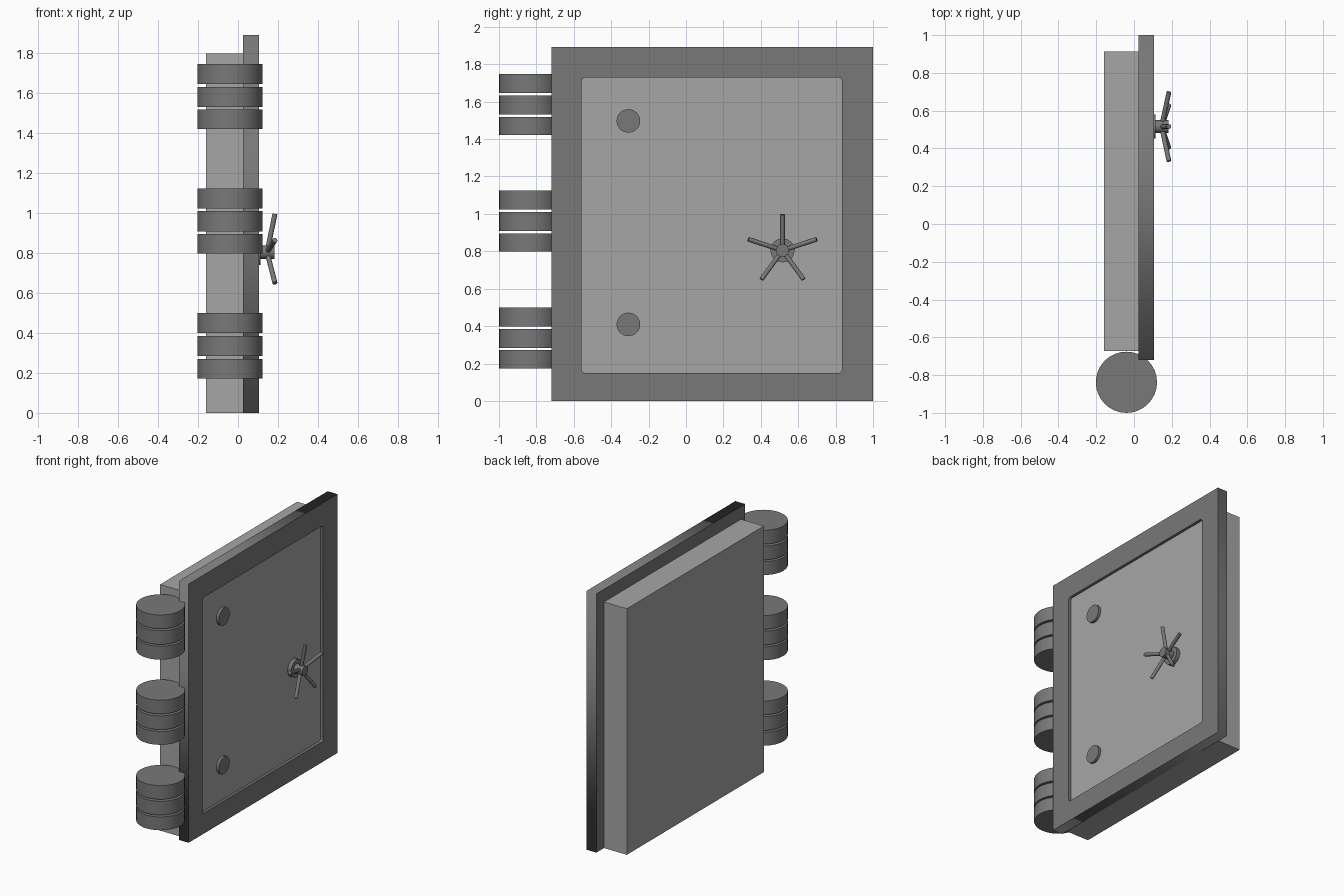
import bpy, bmesh, math
from mathutils import Vector, Matrix

if "Cube" in bpy.data.objects:
    bpy.data.objects.remove(bpy.data.objects["Cube"])


def material(name, v):
    m = bpy.data.materials.new(name)
    m.diffuse_color = (v, v, v, 1)
    m.use_nodes = True
    m.node_tree.nodes["Principled BSDF"].inputs["Base Color"].default_value = m.diffuse_color
    return m


LIGHT = material("light_grey_steel", 0.38)
DARK = material("dark_grey_steel", 0.19)


def add_object(name, mesh, mat, smooth=False):
    mesh.materials.clear()
    mesh.materials.append(mat)
    ob = bpy.data.objects.new(name, mesh)
    bpy.context.collection.objects.link(ob)
    if smooth:
        bpy.ops.object.select_all(action='DESELECT')
        ob.select_set(True)
        bpy.context.view_layer.objects.active = ob
        bpy.ops.object.shade_smooth_by_angle(angle=math.radians(35))
    return ob


def box(name, lo, hi, mat):
    lo, hi = Vector(lo), Vector(hi)
    bm = bmesh.new()
    mtx = Matrix.Translation((lo + hi) / 2) @ Matrix.Diagonal((*(hi - lo), 1))
    bmesh.ops.create_cube(bm, size=1, matrix=mtx)
    me = bpy.data.meshes.new(name)
    bm.to_mesh(me)
    bm.free()
    return add_object(name, me, mat)


def rod(name, a, b, radius, mat, sides=32):
    """Capped cylinder from point a to point b."""
    a, b = Vector(a), Vector(b)
    bm = bmesh.new()
    rot = (b - a).to_track_quat('Z', 'Y').to_matrix().to_4x4()
    bmesh.ops.create_cone(bm, cap_ends=True, segments=sides, radius1=radius,
                          radius2=radius, depth=(b - a).length,
                          matrix=Matrix.Translation((a + b) / 2) @ rot)
    me = bpy.data.meshes.new(name)
    bm.to_mesh(me)
    bm.free()
    return add_object(name, me, mat, smooth=True)


def rect_points(y0, y1, z0, z1, r=0.0):
    """Rectangle outline in (y, z), with rounded corners if r > 0."""
    if r == 0:
        return [(y0, z0), (y1, z0), (y1, z1), (y0, z1)]
    pts = []
    corners = [(y1 - r, z1 - r), (y0 + r, z1 - r), (y0 + r, z0 + r), (y1 - r, z0 + r)]
    for i, (cy, cz) in enumerate(corners):
        for k in range(5):
            t = math.pi / 2 * (i + k / 4)
            pts.append((cy + r * math.cos(t), cz + r * math.sin(t)))
    return pts


# Door frame: outline with a rounded opening, extruded along x
cu = bpy.data.curves.new("frame_profile", 'CURVE')
cu.dimensions = '2D'
cu.fill_mode = 'BOTH'
cu.extrude = 0.04
for pts in (rect_points(-0.72, 1.0, 0.0, 1.893),
            rect_points(-0.558, 0.834, 0.15, 1.728, 0.018)):
    sp = cu.splines.new('POLY')
    sp.points.add(len(pts) - 1)
    for p, (y, z) in zip(sp.points, pts):
        p.co = (y, z, 0, 1)
    sp.use_cyclic_u = True
tmp = bpy.data.objects.new("frame_helper", cu)
bpy.context.collection.objects.link(tmp)
bpy.context.view_layer.update()
me = bpy.data.meshes.new_from_object(tmp.evaluated_get(bpy.context.evaluated_depsgraph_get()))
bpy.data.objects.remove(tmp)
me.transform(Matrix.Translation((0.065, 0, 0)) @
             Matrix(((0, 0, 1, 0), (1, 0, 0, 0), (0, 1, 0, 0), (0, 0, 0, 1))))
add_object("door_frame", me, DARK)

# Thick door body behind the frame and recessed panel inside it
box("door_body", (-0.16, -0.672, 0.0), (0.027, 0.912, 1.8), LIGHT)
box("door_panel", (0.0, -0.57, 0.14), (0.085, 0.845, 1.74), LIGHT)

# Three hinges of three stacked discs
for top in (0.5, 1.125, 1.748):
    for a, b in ((0.0, 0.101), (0.115, 0.216), (0.229, 0.327)):
        rod("hinge_disc", (-0.04, -0.838, top - b), (-0.04, -0.838, top - a), 0.162, DARK)

# Two round bolt caps on the panel
for z in (0.409, 1.497):
    rod("bolt_cap", (0.08, -0.308, z), (0.104, -0.308, z), 0.063, DARK)

# Handwheel: flange, hub and five spokes leaning outward
WY, WZ = 0.516, 0.805
rod("wheel_flange", (0.08, WY, WZ), (0.113, WY, WZ), 0.064, DARK)
rod("wheel_hub", (0.10, WY, WZ), (0.182, WY, WZ), 0.034, DARK)
for i in range(5):
    t = math.radians(90 + 72 * i)
    c, s = math.cos(t), math.sin(t)
    rod("wheel_spoke", (0.15, WY + 0.02 * c, WZ + 0.02 * s),
        (0.185, WY + 0.192 * c, WZ + 0.192 * s), 0.0125, DARK, sides=12)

= = =

● **Exercise description**: Where the string "return" turns up in a line of the data above, copy that whole line.

● **Task answer**:
    return m
    return ob
    return add_object(name, me, mat)
    return add_object(name, me, mat, smooth=True)
        return [(y0, z0), (y1, z0), (y1, z1), (y0, z1)]
    return pts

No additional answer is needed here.